▶ [Assigned task]: Write out word for word each line from the top of the material through the line that has "const BASE_H = 0.083, WALL_H". Pictures do not go in.

--- --- ---

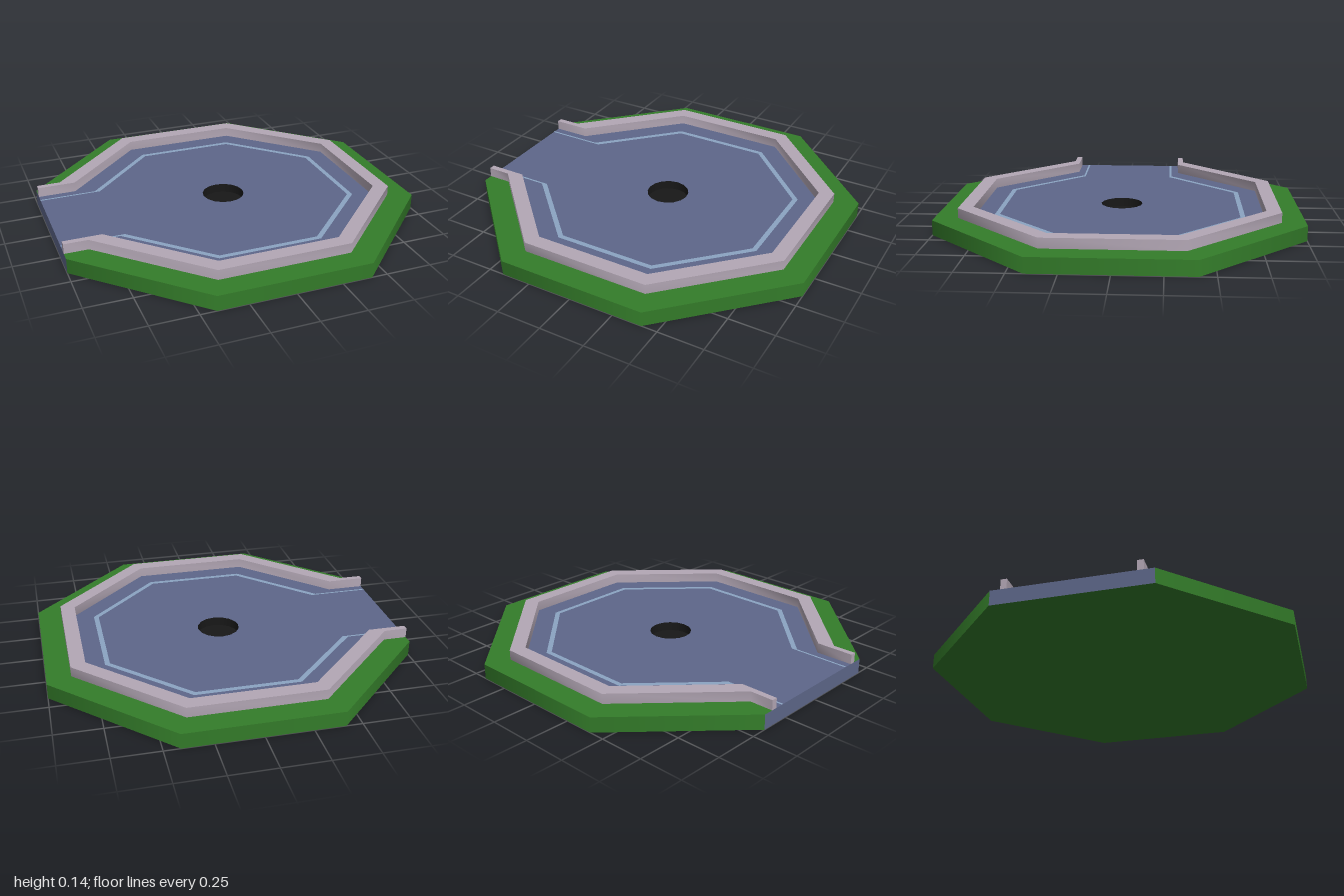
import * as THREE from 'three';
import { toCreasedNormals } from 'three/addons/utils/BufferGeometryUtils.js';

const T = Math.tan(Math.PI / 8);
const BASE_H = 0.083, WALL_H = 0.055, HOLE_R = 0.118, HOLE_D = 0.05;

const mat = (color, side = THREE.FrontSide) => new THREE.MeshStandardMaterial({ color, side });

// Octagon outline of apothem a, left open towards -x by a straight channel
function outline(a) {
  const h = a * T;
  const half = [[-1, h], [-a, h], [-h, a], [h, a], [a, h]];
  const pts = [...half, ...half.map(([x, y]) => [x, -y]).reverse()];
  return (a === 1 ? pts.slice(1, -1) : pts).map(([x, y]) => new THREE.Vector2(x, y));
}

// C-shaped strip between two outlines
const band = (outer, inner) => new THREE.Shape([...outline(outer), ...outline(inner).reverse()]);

const flat = (shape) => new THREE.ShapeGeometry(shape, 8).rotateX(-Math.PI / 2);

export function createModel() {
  const group = new THREE.Group();
  const add = (name, geometry, material, y = 0, x = 0) => {
    const mesh = new THREE.Mesh(geometry, material);
    mesh.name = name;
    mesh.position.set(x, y, 0);
    group.add(mesh);
  };
  const green = mat(0x347d2a), blue = mat(0x5e678a), pink = mat(0xb3a7b5);
  const pale = mat(0x8ba4c2), black = mat(0x181818);
  const R = 1 / Math.cos(Math.PI / 8);

  // Base: seven green sides, underside and top rim
  add('baseSides', new THREE.CylinderGeometry(R, R, BASE_H, 7, 1, true,
    Math.PI * 1.625, Math.PI * 1.75), green, BASE_H / 2);
  add('baseUnderside', new THREE.CircleGeometry(R, 8, Math.PI / 8).rotateX(Math.PI / 2), green);
  add('baseRim', flat(band(1, 0.87)), green, BASE_H);

  // Eighth side, at the open end of the channel
  add('entranceSide', new THREE.PlaneGeometry(2 * T, BASE_H).rotateY(-Math.PI / 2),
    blue, BASE_H / 2, -1);

  // Floor with the round hole
  const floor = new THREE.Shape(outline(0.87));
  floor.holes.push(new THREE.Path().absarc(0, 0, HOLE_R, 0, Math.PI * 2, true));
  add('floor', flat(floor), blue, BASE_H);
  add('holeSide', new THREE.CylinderGeometry(HOLE_R, HOLE_R, HOLE_D, 16, 1, true),
    mat(0x181818, THREE.BackSide), BASE_H - HOLE_D / 2);
  add('holeBottom', new THREE.CircleGeometry(HOLE_R, 16).rotateX(-Math.PI / 2),
    black, BASE_H - HOLE_D);

  // Painted line on the floor
  add('floorLine', flat(band(0.685, 0.658)), pale, BASE_H + 0.001);

  // Raised border wall
  const wall = new THREE.ExtrudeGeometry(band(0.87, 0.79), { depth: WALL_H, bevelEnabled: false });
  add('borderWall', toCreasedNormals(wall.rotateX(-Math.PI / 2), Math.PI * 0.28), pink, BASE_H);

  return group;
}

--- --- ---

▶ [Answer area]:
import * as THREE from 'three';
import { toCreasedNormals } from 'three/addons/utils/BufferGeometryUtils.js';

const T = Math.tan(Math.PI / 8);
const BASE_H = 0.083, WALL_H = 0.055, HOLE_R = 0.118, HOLE_D = 0.05;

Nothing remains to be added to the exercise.